# WHAT THE TASK ASKS
The answer must consist only of the lines from the line with "for k in range(n" to the line with "inner.append(hit - normal * .004)", both included, exactly as they stand below.

───── DATA FOR THIS EXERCISE

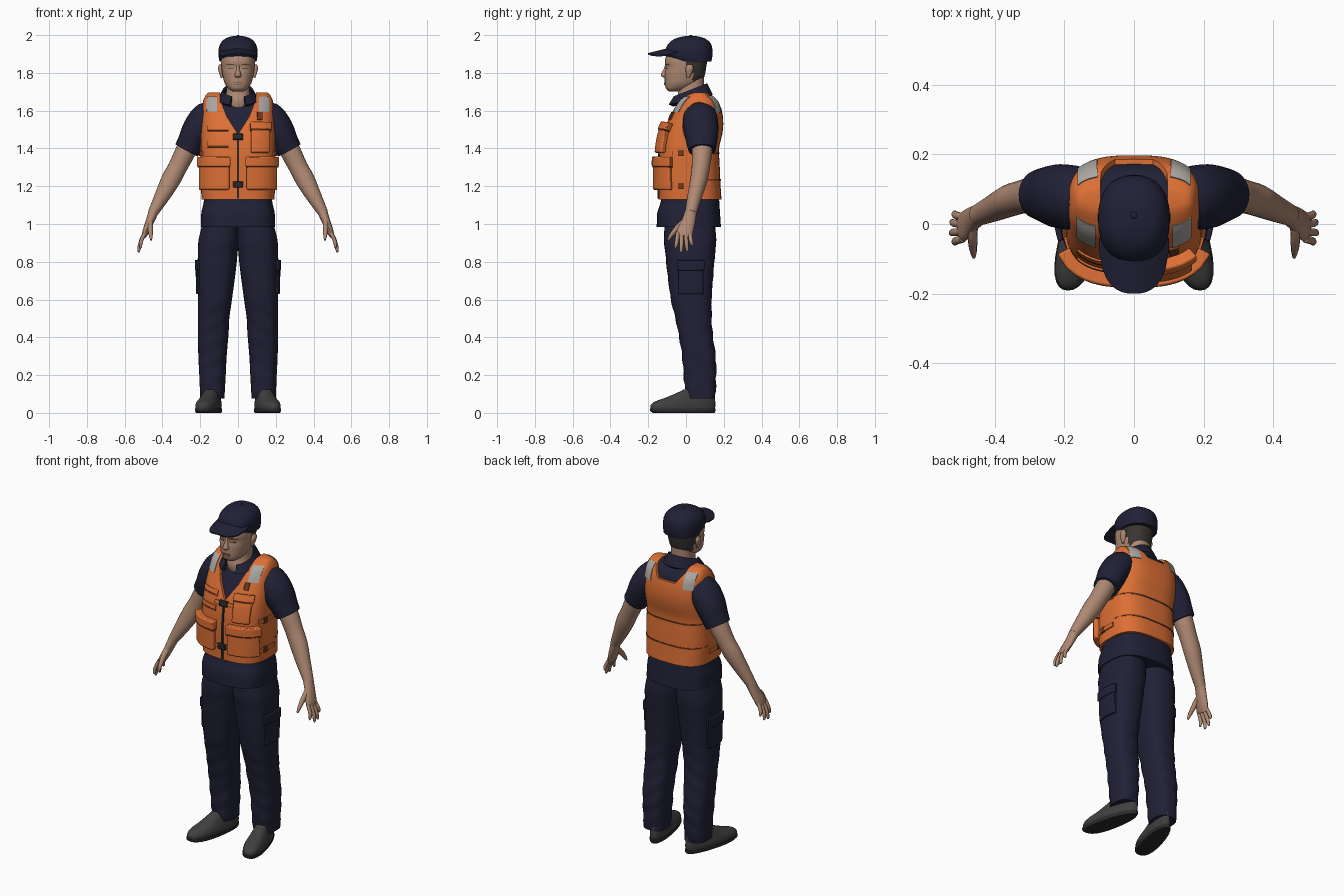
import bpy, bmesh
from math import sin, cos, pi, radians, copysign
from mathutils import Vector
from mathutils.bvhtree import BVHTree

if "Cube" in bpy.data.objects:
    bpy.data.objects.remove(bpy.data.objects["Cube"])


def material(name, *rgb):
    m = bpy.data.materials.new(name)
    m.use_nodes = True
    m.diffuse_color = (*rgb, 1)
    m.node_tree.nodes["Principled BSDF"].inputs["Base Color"].default_value = (*rgb, 1)
    return m


navy = material("navy cloth", .015, .015, .038)
orange = material("orange cloth", .72, .16, .035)
seam_brown = material("seam brown", .16, .04, .012)
silver = material("reflective grey", .4, .38, .36)
skin = material("skin", .43, .25, .17)
skin_line = material("dark skin", .14, .075, .05)
hair = material("dark hair", .04, .035, .032)
shoe_grey = material("shoe grey", .05, .05, .05)
sole_grey = material("sole grey", .025, .025, .025)
black = material("buckle black", .02, .02, .022)


def shade(mesh, angle=42):
    """Outward normals, smooth faces, sharp creases."""
    bm = bmesh.new()
    bm.from_mesh(mesh)
    bmesh.ops.recalc_face_normals(bm, faces=bm.faces)
    for f in bm.faces:
        f.smooth = True
    for e in bm.edges:
        e.smooth = len(e.link_faces) == 2 and e.calc_face_angle(0) < radians(angle)
    bm.to_mesh(mesh)
    bm.free()


def bridge(name, loops, mat):
    """Closed solid through a row of equal loops."""
    bm = bmesh.new()
    rows = [[bm.verts.new(co) for co in loop] for loop in loops]
    n = len(rows[0])
    for a, b in zip(rows, rows[1:]):
        for i in range(n):
            j = (i + 1) % n
            bm.faces.new((a[i], a[j], b[j], b[i]))
    bm.faces.new(rows[0][::-1])
    bm.faces.new(rows[-1])
    mesh = bpy.data.meshes.new(name)
    bm.to_mesh(mesh)
    bm.free()
    shade(mesh)
    mesh.materials.append(mat)
    obj = bpy.data.objects.new(name, mesh)
    bpy.context.collection.objects.link(obj)
    return obj


def dense(rows, steps=3):
    """Catmull-Rom interpolation of rows of numbers."""
    out = []
    for i in range(len(rows) - 1):
        p, a, b, q = rows[max(i - 1, 0)], rows[i], rows[i + 1], rows[min(i + 2, len(rows) - 1)]
        for k in range(steps):
            t = k / steps
            out.append([v + t / 2 * (w - u + t * (2 * u - 5 * v + 4 * w - x + t * (3 * (v - w) + x - u)))
                        for u, v, w, x in zip(p, a, b, q)])
    return out + [list(rows[-1])]


def oval(n, power):
    for i in range(n):
        c, s = cos(2 * pi * i / n), sin(2 * pi * i / n)
        yield copysign(abs(c) ** (2 / power), c), copysign(abs(s) ** (2 / power), s)


def stack(name, rings, mat, power=2.3, side=1, n=32, steps=3):
    """Level rings: height, half width, front, back, optional centre x."""
    loops = []
    for z, half, front, back, *cx in dense(rings, steps):
        mid, depth = (front + back) / 2, (back - front) / 2
        loops.append([(side * ((cx[0] if cx else 0) + half * u), mid + depth * v, z)
                      for u, v in oval(n, power)])
    return bridge(name, loops, mat)


def limb(name, path, mat, side=1, n=16):
    """Rings square to a path: x, y, z, radius across, radius in depth."""
    rows = dense(path)
    pts = [Vector(r[:3]) for r in rows]
    loops = []
    for i, (p, r) in enumerate(zip(pts, rows)):
        along = (pts[min(i + 1, len(pts) - 1)] - pts[max(i - 1, 0)]).normalized()
        deep = (Vector((0, 1, 0)) - along * along.y).normalized()
        across = along.cross(deep)
        ring = [p + across * r[3] * u + deep * r[4] * v for u, v in oval(n, 2)]
        loops.append([(side * c.x, c.y, c.z) for c in ring])
    return bridge(name, loops, mat)


def surface(obj):
    me = obj.data
    return BVHTree.FromPolygons([v.co for v in me.vertices], [p.vertices for p in me.polygons])


FRONT, BACK = Vector((0, 1, 0)), Vector((0, -1, 0))


def panel(name, tree, look, u0, u1, z0, z1, thick, mat, bevel=0, n=8):
    """Slab that hugs a surface, laid on along the look direction."""
    axis = Vector((abs(look.y), abs(look.x), 0))
    loops = []
    for i in range(n + 1):
        outer, inner = [], []
        for k in range(n + 1):
            start = axis * (u0 + (u1 - u0) * i / n) - look + Vector((0, 0, z0 + (z1 - z0) * k / n))
            hit, normal = tree.ray_cast(start, look)[:2]
            if hit is None:
                hit, normal = tree.find_nearest(start + look * .85)[:2]
            if normal.dot(look) > 0:
                normal = -normal
            outer.append(hit + normal * thick)
            inner.append(hit - normal * .004)
        loops.append(outer + inner[::-1])
    obj = bridge(name, loops, mat)
    if bevel:
        mod = obj.modifiers.new("soft edge", "BEVEL")
        mod.width, mod.segments, mod.limit_method = bevel, 2, "ANGLE"
        mod.angle_limit = radians(50)
    return obj


def carve(obj, cutters):
    for c in cutters:
        c.hide_render = True
        obj.modifiers.new("cut", "BOOLEAN").object = c
        obj.modifiers[-1].operation = "DIFFERENCE"
    graph = bpy.context.evaluated_depsgraph_get()
    mesh = bpy.data.meshes.new_from_object(obj.evaluated_get(graph))
    obj.modifiers.clear()
    obj.data = mesh
    shade(mesh)
    for c in cutters:
        bpy.data.objects.remove(c)


# Vest and shirt bodies
body = [(1.13, .193, -.145, .188), (1.22, .197, -.145, .182), (1.32, .198, -.145, .178),
        (1.4, .198, -.14, .175), (1.48, .197, -.125, .193), (1.55, .195, -.095, .197),
        (1.62, .19, -.06, .185), (1.66, .182, -.03, .165), (1.69, .165, .02, .12), (1.697, .145, .045, .1)]
vest = stack("vest", body, orange, power=2.9, n=48)
vest_skin = surface(vest)
lining = [(z - .008, h - .012, f + .012, b - .012) for z, h, f, b in body]
stack("shirt", [(.985, .197, -.155, .185), (1.06, .194, -.152, .18)] + lining, navy, power=2.8, n=48)

# Neck and arm openings
half_v = [(.1, 1.76), (.095, 1.66), (.06, 1.57)]
half_u = [(.1, 1.76), (.095, 1.67), (.055, 1.615)]
v_shape = half_v + [(0, 1.475)] + [(-x, z) for x, z in half_v[::-1]]
u_shape = half_u + [(-x, z) for x, z in half_u[::-1]]
cutters = [bridge("neck cutter", [[(x, y, z) for x, z in shape] for y in ends], orange)
           for shape, ends in ((v_shape, (-.3, .075)), (u_shape, (.06, .3)))]
for side in (1, -1):
    hole = [(1.53 - .15 * cos(a), .1 * sin(a) + .001, .07 - .11 * sin(a), .07 + .11 * sin(a), .25)
            for a in [pi * k / 12 for k in range(13)]]
    hole[0], hole[-1] = (1.379, .002, .068, .072, .25), (1.681, .002, .068, .072, .25)
    cutters.append(stack("arm cutter", hole, orange, power=2, side=side, steps=1))
carve(vest, cutters)

# Vest fittings
panel("zip", vest_skin, FRONT, -.006, .006, 1.135, 1.475, .006, black)
for z in (1.46, 1.21):
    panel("buckle_strap", vest_skin, FRONT, -.06, .06, z - .01, z + .01, .007, orange)
    panel("buckle", vest_skin, FRONT, -.026, .026, z - .016, z + .016, .016, black, .004)
for z in (1.375, 1.235):
    panel("back_seam", vest_skin, BACK, -.194, .194, z - .004, z + .004, .003, seam_brown, n=20)
for z in (1.49, 1.41):
    panel("chest_seam", vest_skin, FRONT, -.16, -.05, z - .004, z + .004, .004, seam_brown)
    panel("chest_welt", vest_skin, FRONT, -.16, -.05, z + .006, z + .028, .006, orange)
panel("chest_pocket", vest_skin, FRONT, .068, .155, 1.375, 1.5, .028, orange, .008)
panel("chest_pocket_gap", vest_skin, FRONT, .066, .157, 1.486, 1.492, .03, seam_brown)
panel("chest_pocket_flap", vest_skin, FRONT, .064, .159, 1.492, 1.53, .034, orange, .008)
panel("chest_tab", vest_skin, FRONT, .1, .125, 1.55, 1.59, .01, seam_brown)
for side in (1, -1):
    def both(name, a, b, *rest):
        panel(name, vest_skin, FRONT, *sorted((side * a, side * b)), *rest)
    both("hip_pocket", .045, .183, 1.18, 1.31, .032, orange, .01)
    both("hip_pocket_gap", .042, .185, 1.298, 1.304, .034, seam_brown)
    both("hip_pocket_flap", .04, .186, 1.304, 1.355, .038, orange, .01)
    both("front_reflector", .11, .163, 1.592, 1.672, .004, silver)
    panel("back_reflector", vest_skin, BACK, *sorted((side * .105, side * .16)), 1.59, 1.678, .004, silver)
    look = Vector((-side, 0, 0))
    for z in (1.375, 1.2):
        panel("side_strap", vest_skin, look, -.07, .06, z - .012, z + .012, .007, orange)
        panel("side_buckle", vest_skin, look, -.04, -.01, z - .015, z + .015, .01, seam_brown)

# Collar
collar = []
for k in range(25):
    a = radians(-155 + 310 * k / 24)
    f = (1 - cos(a)) / 2
    def rim(r, z):
        collar_y = .032 - .025 * f
        return (r * sin(a), collar_y + r * cos(a), z)
    collar.append([rim(.072, 1.735 - .07 * f), rim(.08, 1.745 - .072 * f),
                   rim(.11, 1.685 - .055 * f), rim(.085, 1.66 - .04 * f)])
bridge("collar", collar, navy)

# Head and neck
stack("neck", [(1.6, .05, -.04, .07), (1.65, .068, -.052, .1), (1.7, .062, -.04, .095),
               (1.78, .062, -.04, .095)], skin)
head = stack("head", [(1.702, .03, -.09, -.03), (1.716, .05, -.106, .01), (1.74, .068, -.112, .06),
                      (1.77, .078, -.113, .092), (1.8, .084, -.112, .102), (1.83, .088, -.107, .107),
                      (1.86, .09, -.112, .112), (1.91, .09, -.1, .12)], skin, n=48, steps=4)
head_skin = surface(head)
head.data.materials.append(hair)
for p in head.data.polygons:
    c = p.center
    p.material_index = int((c.y > .035 and c.z > 1.755) or (c.y > .005 and c.z > 1.82))
stack("nose", [(1.775, .012, -.118, -.09), (1.785, .018, -.132, -.09), (1.8, .014, -.13, -.09),
               (1.82, .009, -.118, -.09), (1.845, .008, -.11, -.09)], skin, n=12)
panel("mouth", head_skin, FRONT, -.026, .026, 1.748, 1.752, .002, skin_line)
panel("lower_lip", head_skin, FRONT, -.02, .02, 1.737, 1.747, .005, skin, .003)
for side in (1, -1):
    panel("eye", head_skin, FRONT, *sorted((side * .02, side * .052)), 1.82, 1.826, .002, skin_line)
    panel("brow", head_skin, FRONT, *sorted((side * .018, side * .058)), 1.842, 1.848, .003, skin_line)
    stack("ear", [(1.772, .005, .004, .018, .086), (1.795, .009, .0, .03, .09), (1.825, .012, -.002, .04, .094),
                  (1.845, .005, .008, .03, .094)], skin, side=side, n=12)

# Cap
stack("cap_crown", [(1.86, .098, -.06, .134), (1.89, .103, -.108, .14), (1.93, .102, -.106, .139),
                    (1.96, .09, -.088, .128), (1.982, .067, -.055, .1), (1.993, .035, -.015, .065),
                    (1.996, .012, .01, .04)], navy)
stack("cap_button", [(1.99, .01, .015, .035), (1.997, .009, .016, .034), (2, .004, .021, .029)], navy, n=12)
brim = []
for k in range(21):
    x = -.1 + .2 * k / 20
    tip = -.065 - .135 * (1 - abs(x / .1004) ** 2.6) ** .5
    row = [(x, y, 1.905 - 3.4 * x * x + .25 * (y + .2)) for y in (-.04, (tip - .04) / 2, tip)]
    brim.append(row + [(x, y, z - .007) for x, y, z in row[::-1]])
bridge("cap_brim", brim, navy)

for side in (1, -1):
    # Sleeve, arm and hand
    limb("sleeve", [(.11, .075, 1.57, .075, .08), (.165, .075, 1.56, .086, .092), (.215, .08, 1.5, .08, .092),
                    (.245, .083, 1.44, .072, .083), (.272, .085, 1.39, .068, .072)], navy, side, n=24)
    limb("arm", [(.245, .085, 1.45, .052, .055), (.28, .085, 1.38, .054, .054), (.32, .078, 1.3, .05, .048),
                 (.355, .068, 1.235, .051, .046), (.4, .047, 1.15, .041, .039), (.45, .025, 1.06, .027, .031)],
         skin, side, n=20)
    limb("palm", [(.445, .027, 1.07, .027, .031), (.468, .012, 1.01, .022, .037), (.488, -.006, .96, .018, .043),
                  (.498, -.012, .935, .012, .04)], skin, side)
    tips = [(.515, .032, .885), (.523, .006, .855), (.525, -.026, .85), (.515, -.055, .872)]
    for k, (x, y, z) in enumerate(tips):
        root = .02 - .021 * k
        limb("finger", [(.492, root, .955, .01, .011), ((.5 + x) / 2 + .006, (root + y) / 2, (.94 + z) / 2, .01, .011),
                        (x, y, z + .008, .007, .008), (x, y, z, .003, .004)], skin, side, n=10)
    limb("thumb", [(.462, .0, 1.02, .014, .016), (.464, -.04, .985, .014, .016), (.462, -.075, .945, .011, .012),
                   (.46, -.095, .915, .005, .006)], skin, side, n=10)

    # Trouser leg with soft folds, cargo pocket
    leg = stack("trouser_leg", [(.075, .064, .0, .155, .136), (.2, .07, -.012, .16, .135), (.3, .075, -.02, .157, .135),
                                (.42, .081, -.04, .141, .131), (.5, .083, -.056, .136, .129),
                                (.6, .09, -.08, .136, .122), (.75, .101, -.1, .146, .113),
                                (.85, .105, -.11, .155, .107), (.92, .106, -.117, .16, .102),
                                (1.03, .09, -.11, .15, .09)], navy, power=2.5, side=side, steps=5)
    for v in leg.data.vertices:
        v.co.y += .004 * sin(v.co.z * 65 + side * v.co.x * 40) * max(0, 1 - v.co.z)
    leg_skin, look = surface(leg), Vector((-side, 0, 0))
    panel("cargo_pocket", leg_skin, look, -.04, .09, .63, .76, .01, navy, .004)
    panel("cargo_flap", leg_skin, look, -.045, .095, .755, .81, .015, navy, .004)

    # Shoe, toe turned out
    upper = stack("shoe", [(.018, .056, -.186, .152, .15), (.04, .057, -.187, .156, .15), (.06, .053, -.165, .155, .15),
                           (.08, .047, -.11, .152, .15), (.105, .042, -.05, .15, .15), (.125, .038, -.01, .145, .15)],
                  shoe_grey, side=side)
    sole = stack("shoe_sole", [(0, .054, -.175, .15, .15), (.01, .059, -.19, .157, .15), (.022, .059, -.191, .157, .15)],
                 sole_grey, side=side)
    for part in (upper, sole):
        for v in part.data.vertices:
            x, y = side * v.co.x - .15, v.co.y
            v.co.x = side * (.148 + x * (.96 - .9 * y) - .22 * y)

──────────

# TASK SOLUTION
        for k in range(n + 1):
            start = axis * (u0 + (u1 - u0) * i / n) - look + Vector((0, 0, z0 + (z1 - z0) * k / n))
            hit, normal = tree.ray_cast(start, look)[:2]
            if hit is None:
                hit, normal = tree.find_nearest(start + look * .85)[:2]
            if normal.dot(look) > 0:
                normal = -normal
            outer.append(hit + normal * thick)
            inner.append(hit - normal * .004)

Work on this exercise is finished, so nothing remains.